Today, we go from ice to diamonds to ideas. The
University of Houston's College of Engineering
presents this series about the machines that make
our civilization run, and the people whose
ingenuity created them.
Diamonds are called ice, but
we're also told that you can tell diamonds from
glass because diamonds are warm. Actually, diamonds
aren't like ice at all. Ice is a good thermal
insulator. But diamond is the best natural
conductor of heat we know -- three or four times
better than copper or silver. Diamonds feel warm
because they come up to body temperature so
quickly. Diamonds warm up, while glass keeps on
Good heat transfer is highly prized these days. So
much energy has to be moved in modern systems.
Nuclear reactors put out as much energy as we can
carry away. They'd be a lot more effective if we
were better at moving energy. The same is true of
solar receivers. A field of mirrors focuses the
sun's energy on a central tower. We could easily
focus enough energy to melt the tower. We're
limited only by our ability to carry all that heat
away.
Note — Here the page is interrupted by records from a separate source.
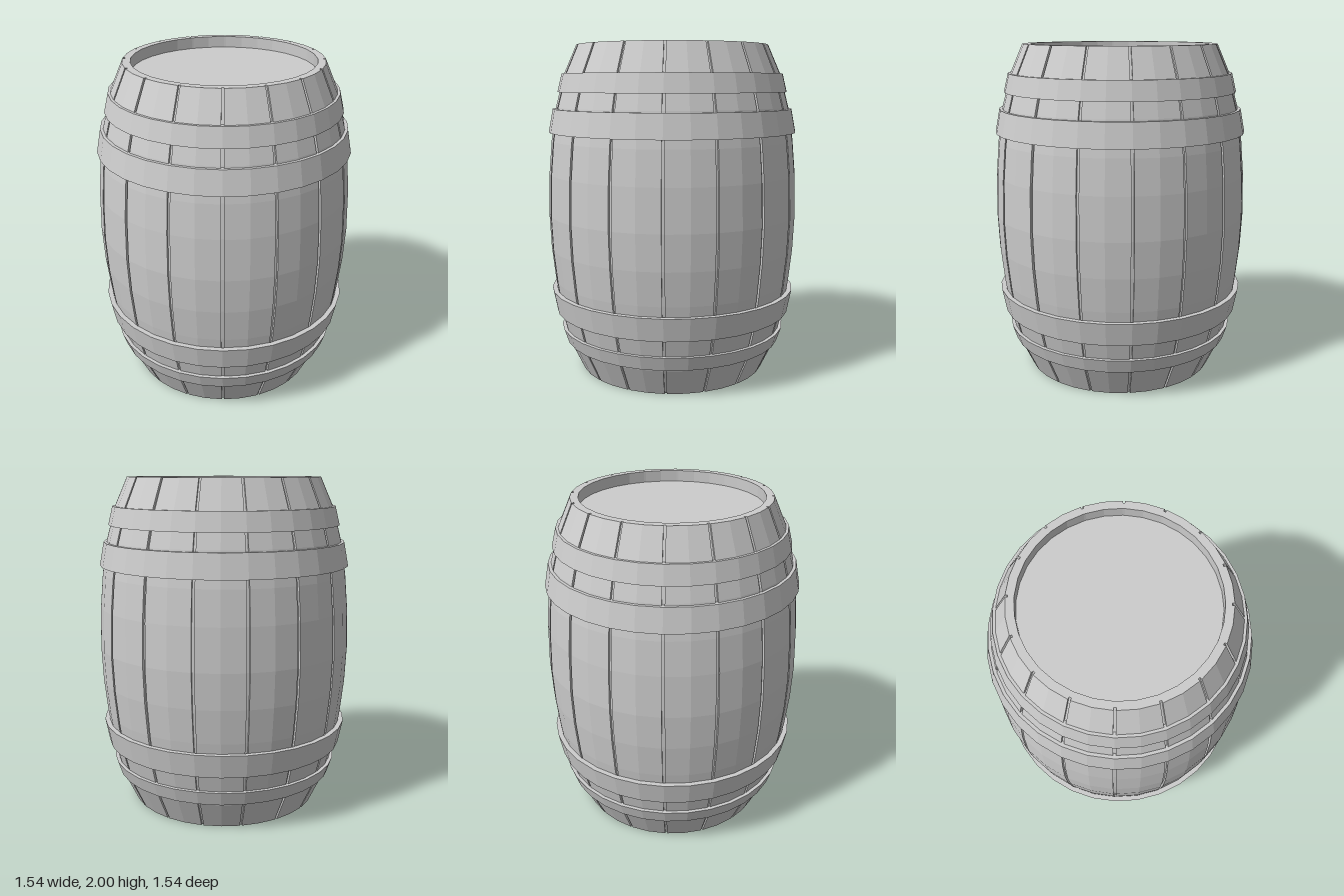
import * as THREE from 'three';

const STAVES = 16;
const material = new THREE.MeshStandardMaterial({ color: 0xcccccc, flatShading: true });

// Sweeps a grooved stave outline through rows of [radius, y, groove depth].
function grooved(rows) {
  const half = Math.PI / STAVES, gap = 0.011;
  const outline = []; // [angle, 1 when on the groove floor]
  for (let s = 0; s < STAVES; s++) {
    const a = s * 2 * half;
    outline.push([a - half + gap, 0], [a, 0], [a + half - gap, 0], [a + half - gap, 1], [a + half + gap, 1]);
  }
  const n = outline.length, positions = [], index = [];
  rows.forEach(([r, y, depth]) => {
    for (const [a, low] of outline) {
      const radius = r - low * depth;
      positions.push(radius * Math.sin(a), y, radius * Math.cos(a));
    }
  });
  for (let j = 0; j < rows.length - 1; j++) {
    for (let i = 0; i < n; i++) {
      const k = (i + 1) % n;
      const a = j * n + i, b = j * n + k, c = b + n, d = a + n;
      index.push(a, b, c, a, c, d);
    }
  }
  const geometry = new THREE.BufferGeometry();
  geometry.setAttribute('position', new THREE.Float32BufferAttribute(positions, 3));
  geometry.setIndex(index);
  geometry.computeVertexNormals();
  return geometry;
}

// Conical metal band with a closed section.
function hoopGeometry(y0, r0, y1, r1) {
  const t = 0.03;
  const section = [[r0, y0], [r1, y1], [r1 - t, y1], [r0 - t, y0], [r0, y0]];
  return new THREE.LatheGeometry(section.map(([r, y]) => new THREE.Vector2(r, y)), STAVES * 2);
}

export function createModel() {
  const barrel = new THREE.Group();
  barrel.name = 'barrel';
  const add = (name, geometry) => {
    const mesh = new THREE.Mesh(geometry, material);
    mesh.name = name;
    barrel.add(mesh);
    return mesh;
  };

  // Bulging staves with bottom, rim and inner rim wall
  const bulge = [
    [0.577, 0], [0.657, 0.17], [0.708, 0.37], [0.738, 0.57], [0.759, 0.77], [0.768, 0.98],
    [0.76, 1.23], [0.742, 1.43], [0.711, 1.63], [0.657, 1.83], [0.582, 2],
  ].map(([r, y]) => [r, y, 0.014]);
  add('staves', grooved([[0, 0, 0], ...bulge, [0.535, 2, 0], [0.535, 1.9, 0]]));

  // Recessed lid
  add('lid', new THREE.CylinderGeometry(0.537, 0.537, 0.03, STAVES * 2)).position.y = 1.918;

  // Hoops, from the bottom up
  add('lowerEndHoop', hoopGeometry(0.18, 0.675, 0.265, 0.703));
  add('lowerWideHoop', hoopGeometry(0.37, 0.733, 0.51, 0.76));
  add('upperWideHoop', hoopGeometry(1.48, 0.758, 1.62, 0.731));
  add('upperEndHoop', hoopGeometry(1.72, 0.7, 1.83, 0.673));

  return barrel;
}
Super-computers are limited by the need to
remove more and more energy from smaller and
smaller spaces; and so on.
Modern equipment fairly groans with problems like
that, and diamonds -- even commercial diamonds --
are too expensive use on a commercial scale. But
during the last few decades a new technology has
come into use. It's the heat pipe -- a man-made
conductor that carries heat a hundred times better
than even diamond.
A heat pipe is a tube whose inner walls are lined
by copper-wool or some other gauze-like material.
It contains a little liquid -- maybe water,
mercury, or alcohol. The liquid evaporates on the
warm end. The vapor flows down the middle and
condenses on the cold end. The condensed liquid is
returned to the hot end by a sort of blotter action
in the gauze.
It's amazing how anything so simple works so well.
In this case, the inventor is a friend of mine -- a
man whose mind I've been privileged to watch in
flight many times. In this case I've seen the
inventive process that created this new technology.
His name is Lloyd Trefethen. He teaches engineering
at Tufts University. Conversation with Lloyd is
always a kind of roller-coaster ride. He'll take
nothing for granted. He deflects the most
straightforward notion so it turns into something
else. We were given the heat pipe, where nature
left off, because one man simply refuses to see the
world the same way each time he looks at it.
Pure invention is ice turned into diamond --
diamond into a heat pipe -- one thing transmuted by
a leap in the dark into something wholly other. And
it's so exciting to watch happening in another
person, or -- better yet -- in yourself.
I'm John Lienhard, at the University of Houston,
where we're interested in the way inventive minds